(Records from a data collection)
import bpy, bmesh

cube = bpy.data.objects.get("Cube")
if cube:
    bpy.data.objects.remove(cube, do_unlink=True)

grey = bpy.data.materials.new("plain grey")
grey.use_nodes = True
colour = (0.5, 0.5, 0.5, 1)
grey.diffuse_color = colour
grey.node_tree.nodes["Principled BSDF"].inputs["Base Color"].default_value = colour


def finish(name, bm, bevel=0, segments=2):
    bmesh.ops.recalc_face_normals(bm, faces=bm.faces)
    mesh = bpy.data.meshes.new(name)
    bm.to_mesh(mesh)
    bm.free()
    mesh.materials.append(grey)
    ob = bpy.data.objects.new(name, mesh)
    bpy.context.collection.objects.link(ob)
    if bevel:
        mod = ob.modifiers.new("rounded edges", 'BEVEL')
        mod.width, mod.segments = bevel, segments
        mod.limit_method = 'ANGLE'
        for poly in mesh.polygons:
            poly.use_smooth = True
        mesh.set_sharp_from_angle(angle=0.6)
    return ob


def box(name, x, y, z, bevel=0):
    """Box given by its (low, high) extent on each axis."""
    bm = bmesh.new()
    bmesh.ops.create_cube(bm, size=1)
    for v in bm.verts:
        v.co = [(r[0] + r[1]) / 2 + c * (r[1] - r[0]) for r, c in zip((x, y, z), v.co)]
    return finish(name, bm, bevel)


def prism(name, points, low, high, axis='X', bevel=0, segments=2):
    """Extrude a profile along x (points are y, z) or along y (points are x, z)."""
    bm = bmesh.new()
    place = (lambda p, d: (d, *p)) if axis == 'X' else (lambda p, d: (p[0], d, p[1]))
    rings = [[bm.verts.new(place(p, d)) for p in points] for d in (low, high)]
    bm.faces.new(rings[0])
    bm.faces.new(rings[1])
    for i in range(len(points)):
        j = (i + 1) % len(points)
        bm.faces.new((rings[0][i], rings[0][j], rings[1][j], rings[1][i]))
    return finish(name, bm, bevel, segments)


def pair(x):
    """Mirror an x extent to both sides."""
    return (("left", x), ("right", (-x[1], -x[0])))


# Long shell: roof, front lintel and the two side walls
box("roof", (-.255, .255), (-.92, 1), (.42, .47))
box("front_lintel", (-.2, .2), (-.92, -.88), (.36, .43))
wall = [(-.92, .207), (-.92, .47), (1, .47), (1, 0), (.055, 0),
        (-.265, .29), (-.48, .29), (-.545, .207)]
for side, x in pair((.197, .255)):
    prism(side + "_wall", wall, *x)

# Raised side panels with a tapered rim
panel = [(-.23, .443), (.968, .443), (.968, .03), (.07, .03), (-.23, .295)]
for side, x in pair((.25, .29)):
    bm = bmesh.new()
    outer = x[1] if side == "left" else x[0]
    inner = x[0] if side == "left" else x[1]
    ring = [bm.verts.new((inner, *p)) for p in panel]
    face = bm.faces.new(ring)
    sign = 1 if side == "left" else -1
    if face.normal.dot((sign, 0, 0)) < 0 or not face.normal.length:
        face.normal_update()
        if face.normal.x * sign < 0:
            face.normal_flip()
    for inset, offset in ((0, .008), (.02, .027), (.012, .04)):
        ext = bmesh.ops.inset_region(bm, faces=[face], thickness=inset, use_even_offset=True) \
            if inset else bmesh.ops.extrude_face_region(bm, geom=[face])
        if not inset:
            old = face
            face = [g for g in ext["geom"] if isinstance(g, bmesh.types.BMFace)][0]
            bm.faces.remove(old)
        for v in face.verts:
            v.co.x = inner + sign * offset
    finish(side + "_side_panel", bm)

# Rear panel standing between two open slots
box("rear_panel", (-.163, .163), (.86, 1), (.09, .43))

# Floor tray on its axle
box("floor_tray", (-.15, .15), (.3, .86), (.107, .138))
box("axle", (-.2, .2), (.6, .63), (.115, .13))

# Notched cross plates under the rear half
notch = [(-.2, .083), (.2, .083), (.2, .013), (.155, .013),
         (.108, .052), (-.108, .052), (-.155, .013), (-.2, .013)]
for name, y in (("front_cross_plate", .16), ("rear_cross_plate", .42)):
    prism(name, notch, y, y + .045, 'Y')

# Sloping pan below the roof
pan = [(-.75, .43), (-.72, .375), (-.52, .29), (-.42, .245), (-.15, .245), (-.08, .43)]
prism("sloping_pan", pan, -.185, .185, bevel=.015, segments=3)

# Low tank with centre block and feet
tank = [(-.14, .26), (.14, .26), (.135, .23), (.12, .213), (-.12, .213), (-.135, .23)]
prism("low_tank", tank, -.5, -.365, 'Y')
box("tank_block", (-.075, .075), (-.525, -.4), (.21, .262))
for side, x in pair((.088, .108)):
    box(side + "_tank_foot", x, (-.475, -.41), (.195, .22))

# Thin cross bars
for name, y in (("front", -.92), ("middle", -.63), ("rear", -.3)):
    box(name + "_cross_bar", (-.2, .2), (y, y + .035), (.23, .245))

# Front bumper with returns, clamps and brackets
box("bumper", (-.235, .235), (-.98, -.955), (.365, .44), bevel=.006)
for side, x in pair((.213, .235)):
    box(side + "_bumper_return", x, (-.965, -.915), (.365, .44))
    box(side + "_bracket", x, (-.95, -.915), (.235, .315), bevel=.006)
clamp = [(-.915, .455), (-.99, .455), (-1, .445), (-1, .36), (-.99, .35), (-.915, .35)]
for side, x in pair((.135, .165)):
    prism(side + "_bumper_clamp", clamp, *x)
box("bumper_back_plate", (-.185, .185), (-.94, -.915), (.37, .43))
...
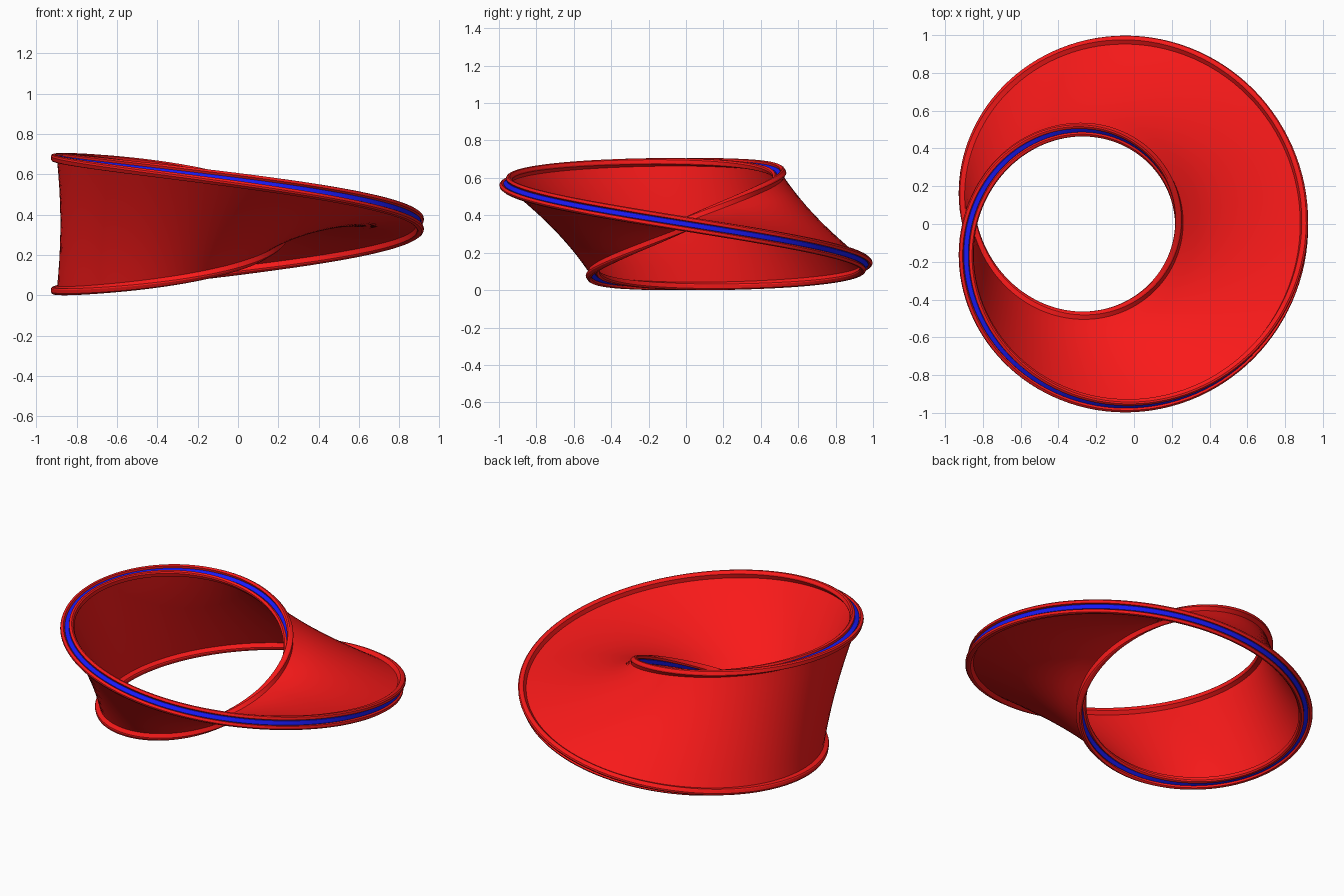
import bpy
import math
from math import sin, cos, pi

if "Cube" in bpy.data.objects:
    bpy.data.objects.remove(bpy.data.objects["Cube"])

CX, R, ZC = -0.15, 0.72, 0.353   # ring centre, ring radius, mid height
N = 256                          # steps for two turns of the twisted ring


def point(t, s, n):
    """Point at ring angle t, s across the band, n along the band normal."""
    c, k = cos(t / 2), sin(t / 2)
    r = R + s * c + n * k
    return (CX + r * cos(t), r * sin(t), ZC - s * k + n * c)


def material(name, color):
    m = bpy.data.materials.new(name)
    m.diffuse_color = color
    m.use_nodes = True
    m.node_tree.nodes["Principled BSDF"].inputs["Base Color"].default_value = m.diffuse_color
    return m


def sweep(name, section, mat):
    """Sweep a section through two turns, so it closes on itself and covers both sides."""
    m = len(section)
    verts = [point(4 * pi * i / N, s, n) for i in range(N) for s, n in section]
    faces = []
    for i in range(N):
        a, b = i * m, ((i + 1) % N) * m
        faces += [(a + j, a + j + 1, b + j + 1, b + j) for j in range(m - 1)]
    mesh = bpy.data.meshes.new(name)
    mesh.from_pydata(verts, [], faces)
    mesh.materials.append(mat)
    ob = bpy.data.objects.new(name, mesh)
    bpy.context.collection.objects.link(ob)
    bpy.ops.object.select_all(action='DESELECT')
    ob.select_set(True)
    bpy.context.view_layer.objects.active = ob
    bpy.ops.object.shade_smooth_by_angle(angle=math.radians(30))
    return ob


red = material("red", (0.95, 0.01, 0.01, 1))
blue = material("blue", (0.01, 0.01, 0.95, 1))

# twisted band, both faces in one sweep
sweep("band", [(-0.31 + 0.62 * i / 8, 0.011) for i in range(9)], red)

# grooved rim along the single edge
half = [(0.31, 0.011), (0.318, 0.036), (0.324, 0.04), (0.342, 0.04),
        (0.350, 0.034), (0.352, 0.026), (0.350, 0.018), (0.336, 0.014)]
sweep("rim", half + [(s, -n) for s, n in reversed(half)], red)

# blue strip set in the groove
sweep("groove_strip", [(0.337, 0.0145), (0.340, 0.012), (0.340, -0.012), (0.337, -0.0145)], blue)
---
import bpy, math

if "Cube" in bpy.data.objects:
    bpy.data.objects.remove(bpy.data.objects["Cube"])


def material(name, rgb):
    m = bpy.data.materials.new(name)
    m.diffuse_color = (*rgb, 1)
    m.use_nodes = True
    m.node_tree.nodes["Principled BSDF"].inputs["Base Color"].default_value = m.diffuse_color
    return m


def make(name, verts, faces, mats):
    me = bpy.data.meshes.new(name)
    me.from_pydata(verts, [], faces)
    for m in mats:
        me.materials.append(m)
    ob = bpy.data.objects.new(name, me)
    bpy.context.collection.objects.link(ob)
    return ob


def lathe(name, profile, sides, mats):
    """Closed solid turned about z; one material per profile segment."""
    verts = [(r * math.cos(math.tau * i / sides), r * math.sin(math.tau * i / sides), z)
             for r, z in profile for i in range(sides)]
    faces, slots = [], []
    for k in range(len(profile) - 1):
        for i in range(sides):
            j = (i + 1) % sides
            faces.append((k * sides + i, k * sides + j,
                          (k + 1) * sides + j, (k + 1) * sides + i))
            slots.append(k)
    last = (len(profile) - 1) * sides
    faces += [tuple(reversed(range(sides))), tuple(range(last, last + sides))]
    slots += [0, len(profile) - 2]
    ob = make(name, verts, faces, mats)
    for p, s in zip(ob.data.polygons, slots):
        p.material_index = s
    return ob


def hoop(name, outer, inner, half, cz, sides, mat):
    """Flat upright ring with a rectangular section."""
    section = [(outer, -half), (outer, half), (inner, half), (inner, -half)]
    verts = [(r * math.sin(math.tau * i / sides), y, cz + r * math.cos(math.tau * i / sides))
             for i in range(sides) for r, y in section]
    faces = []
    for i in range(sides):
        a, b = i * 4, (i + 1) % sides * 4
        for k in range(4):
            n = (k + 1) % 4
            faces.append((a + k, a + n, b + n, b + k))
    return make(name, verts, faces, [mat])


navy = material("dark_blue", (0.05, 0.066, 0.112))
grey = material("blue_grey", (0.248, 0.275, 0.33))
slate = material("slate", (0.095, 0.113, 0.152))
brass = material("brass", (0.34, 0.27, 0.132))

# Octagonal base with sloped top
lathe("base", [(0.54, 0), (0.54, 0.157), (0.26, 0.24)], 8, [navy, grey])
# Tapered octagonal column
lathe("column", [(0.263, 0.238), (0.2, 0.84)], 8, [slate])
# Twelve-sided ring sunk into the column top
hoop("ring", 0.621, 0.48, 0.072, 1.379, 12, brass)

The task: Retype exactly the lines of the data above that fall between the line with "rings[0][j], rings[1][j], rings[1][i]))" and the line with "outer = x[1]", inclusive, and add nothing.

Task solution:
        bm.faces.new((rings[0][i], rings[0][j], rings[1][j], rings[1][i]))
    return finish(name, bm, bevel, segments)


def pair(x):
    """Mirror an x extent to both sides."""
    return (("left", x), ("right", (-x[1], -x[0])))


# Long shell: roof, front lintel and the two side walls
box("roof", (-.255, .255), (-.92, 1), (.42, .47))
box("front_lintel", (-.2, .2), (-.92, -.88), (.36, .43))
wall = [(-.92, .207), (-.92, .47), (1, .47), (1, 0), (.055, 0),
        (-.265, .29), (-.48, .29), (-.545, .207)]
for side, x in pair((.197, .255)):
    prism(side + "_wall", wall, *x)

# Raised side panels with a tapered rim
panel = [(-.23, .443), (.968, .443), (.968, .03), (.07, .03), (-.23, .295)]
for side, x in pair((.25, .29)):
    bm = bmesh.new()
    outer = x[1] if side == "left" else x[0]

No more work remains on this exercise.